For Some Inmates, Rehabilitation Includes A College Degree
By Lauren Rearick
On Wednesday, May 22, 10 inmates at the Missouri Eastern Correctional Center, a state prison for men, became the first graduates of the Washington University Prison Education Project.
Introduced earlier this year, the project provided inmates of the Missouri-based Correctional Center with the chance to study college-level courses, the St. Louis Post-Dispatchreports. Courses in the spring semester included Chinese Civilization, Introduction to Macroeconomics, and Greek Mythology. In order to receive a diploma, students had to complete 60 hours of credits.
Robert Henke, a professor and director of the program told the Post-Dispatch about the unique nature of the offerings: “We’ve created this liberal arts environment in the middle of a prison,” he said. “You get your books and it’s Homer’s Odyssey and you start talking about the text. You’re the professor and they’re not criminals, they’re not inmates, they’re college students.”
Thanks to funding from Washington University, classes are offered free of charge to interested inmates. In order to enroll, potential students must write a personal essay, take a test, and have a high school diploma or a degree equivalent. (A recent survey found that 30 percent of incarcerated adults had not completed a high school education; the school-to-prison pipeline contributes to these numbers.) The Post-Dispatch reports that 30 interested students will take part in the program’s summer session. Employees of the prison are also welcome to take the classes.
Graduating student Kareem Martin told the Post-Dispatch that enrolling had “awakened something in me that needed to be awakened.” His classmate and one of the day’s graduation speakers, Danien Cobb, said that because of the program, he is “freed to dream.” Cobb shared his post-graduation plans with the Post-Dispatch, detailing a future that includes a completion of his associate’s degree.
The Washington University Prison Education Project is one of 11 participating colleges in the Bard Prison Initiative. Through the program, Bard College in New York City partners with universities and prisons throughout the United States to offer “rigorous” courses to incarcerated people.
Such work is part of a growing trend of prison education programs aimed to help incarcerated people better prepare themselves for the future. Higher educational institutions in locations across the country — including New York, Connecticut, and Maryland — are among those partnering with prisons in order to provide “life-changing” educational opportunities for inmates.
In a 2019 report from the Vera Institute of Justice, it was found that inmates who enroll in a college program are more likely to find future employment upon completion of a prison sentence. However, as noted by NPR, a ban on providing federal Pell Grants to inmates was enacted in 1994. Pell Grants provide financial assistance for income-eligible students, but because of the ban, an estimated 463,000 inmates are unable to afford college-level classes that would be available to them during their time in prison.

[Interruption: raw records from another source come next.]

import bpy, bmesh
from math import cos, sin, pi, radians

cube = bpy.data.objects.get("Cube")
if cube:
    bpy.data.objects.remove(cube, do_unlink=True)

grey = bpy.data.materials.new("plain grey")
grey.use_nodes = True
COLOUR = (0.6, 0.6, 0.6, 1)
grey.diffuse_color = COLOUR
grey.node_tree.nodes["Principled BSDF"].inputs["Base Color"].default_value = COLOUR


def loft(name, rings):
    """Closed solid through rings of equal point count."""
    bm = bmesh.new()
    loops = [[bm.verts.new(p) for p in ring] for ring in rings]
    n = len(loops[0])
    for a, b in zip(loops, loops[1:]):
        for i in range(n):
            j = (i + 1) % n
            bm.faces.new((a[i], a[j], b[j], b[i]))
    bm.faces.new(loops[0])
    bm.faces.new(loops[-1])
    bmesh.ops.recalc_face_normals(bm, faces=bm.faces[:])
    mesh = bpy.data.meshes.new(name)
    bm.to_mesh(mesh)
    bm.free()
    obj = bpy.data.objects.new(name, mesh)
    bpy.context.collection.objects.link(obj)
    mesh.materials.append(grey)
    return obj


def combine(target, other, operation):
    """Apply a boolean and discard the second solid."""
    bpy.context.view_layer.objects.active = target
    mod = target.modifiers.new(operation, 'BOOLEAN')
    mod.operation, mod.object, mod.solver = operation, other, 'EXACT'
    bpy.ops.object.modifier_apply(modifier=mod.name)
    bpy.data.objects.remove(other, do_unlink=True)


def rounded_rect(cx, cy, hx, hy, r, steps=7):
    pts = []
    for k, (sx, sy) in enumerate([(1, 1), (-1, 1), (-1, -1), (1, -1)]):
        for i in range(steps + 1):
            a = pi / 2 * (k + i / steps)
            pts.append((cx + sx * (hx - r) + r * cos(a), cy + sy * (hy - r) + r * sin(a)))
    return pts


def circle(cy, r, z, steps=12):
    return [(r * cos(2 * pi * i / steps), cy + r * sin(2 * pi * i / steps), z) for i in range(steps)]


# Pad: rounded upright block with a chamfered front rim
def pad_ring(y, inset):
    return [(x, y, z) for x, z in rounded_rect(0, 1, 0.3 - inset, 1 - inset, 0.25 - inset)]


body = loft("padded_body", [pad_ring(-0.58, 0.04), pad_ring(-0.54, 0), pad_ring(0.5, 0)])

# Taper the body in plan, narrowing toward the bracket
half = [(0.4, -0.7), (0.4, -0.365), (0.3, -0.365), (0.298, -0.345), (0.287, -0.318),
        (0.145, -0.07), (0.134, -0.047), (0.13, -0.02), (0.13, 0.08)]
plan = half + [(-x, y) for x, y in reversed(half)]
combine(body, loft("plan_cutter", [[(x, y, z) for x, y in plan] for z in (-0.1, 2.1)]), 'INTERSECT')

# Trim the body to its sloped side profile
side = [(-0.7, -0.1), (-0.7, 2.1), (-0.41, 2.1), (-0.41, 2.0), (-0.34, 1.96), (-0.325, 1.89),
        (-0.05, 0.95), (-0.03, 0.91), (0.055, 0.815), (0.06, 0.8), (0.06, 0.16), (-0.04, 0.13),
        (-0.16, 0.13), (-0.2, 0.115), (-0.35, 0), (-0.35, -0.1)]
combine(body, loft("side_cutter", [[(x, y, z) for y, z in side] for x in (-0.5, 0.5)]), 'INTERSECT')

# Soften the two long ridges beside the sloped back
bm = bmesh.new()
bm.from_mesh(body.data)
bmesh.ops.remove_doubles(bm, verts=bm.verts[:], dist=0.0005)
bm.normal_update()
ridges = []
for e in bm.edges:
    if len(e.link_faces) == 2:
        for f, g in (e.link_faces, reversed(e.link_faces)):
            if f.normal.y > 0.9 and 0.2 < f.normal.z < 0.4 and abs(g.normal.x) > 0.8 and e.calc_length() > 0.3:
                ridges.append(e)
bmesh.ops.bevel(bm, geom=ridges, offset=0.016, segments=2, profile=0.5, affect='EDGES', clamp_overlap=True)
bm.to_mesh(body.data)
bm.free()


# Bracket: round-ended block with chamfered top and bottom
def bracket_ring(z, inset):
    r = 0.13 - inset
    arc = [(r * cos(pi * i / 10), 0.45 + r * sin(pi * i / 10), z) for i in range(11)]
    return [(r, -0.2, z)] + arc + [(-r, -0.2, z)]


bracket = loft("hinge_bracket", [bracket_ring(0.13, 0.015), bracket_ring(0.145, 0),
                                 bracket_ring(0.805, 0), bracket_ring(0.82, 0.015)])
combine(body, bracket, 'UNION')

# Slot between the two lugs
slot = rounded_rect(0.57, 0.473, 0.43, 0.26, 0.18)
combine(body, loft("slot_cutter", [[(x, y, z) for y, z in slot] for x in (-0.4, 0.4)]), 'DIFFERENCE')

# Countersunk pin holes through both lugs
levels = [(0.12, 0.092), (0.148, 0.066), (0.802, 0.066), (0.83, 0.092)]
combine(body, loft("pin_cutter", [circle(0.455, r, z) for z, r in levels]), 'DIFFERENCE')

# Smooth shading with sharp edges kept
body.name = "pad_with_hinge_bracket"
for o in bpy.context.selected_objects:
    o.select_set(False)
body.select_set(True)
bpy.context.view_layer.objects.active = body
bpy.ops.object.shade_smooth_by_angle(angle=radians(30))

The Vera Institute of Justice and the Georgetown Law School’s Center on Poverty and Inequality estimated that if the ban on providing Pell Grants to incarcerated inmates was lifted, employment rates among formerly-incarcerated people would increase by 10 percent.
Congress is currently considering a bill that would possibly reverse this ban on providing Pell Grants to inmates, NPR reports.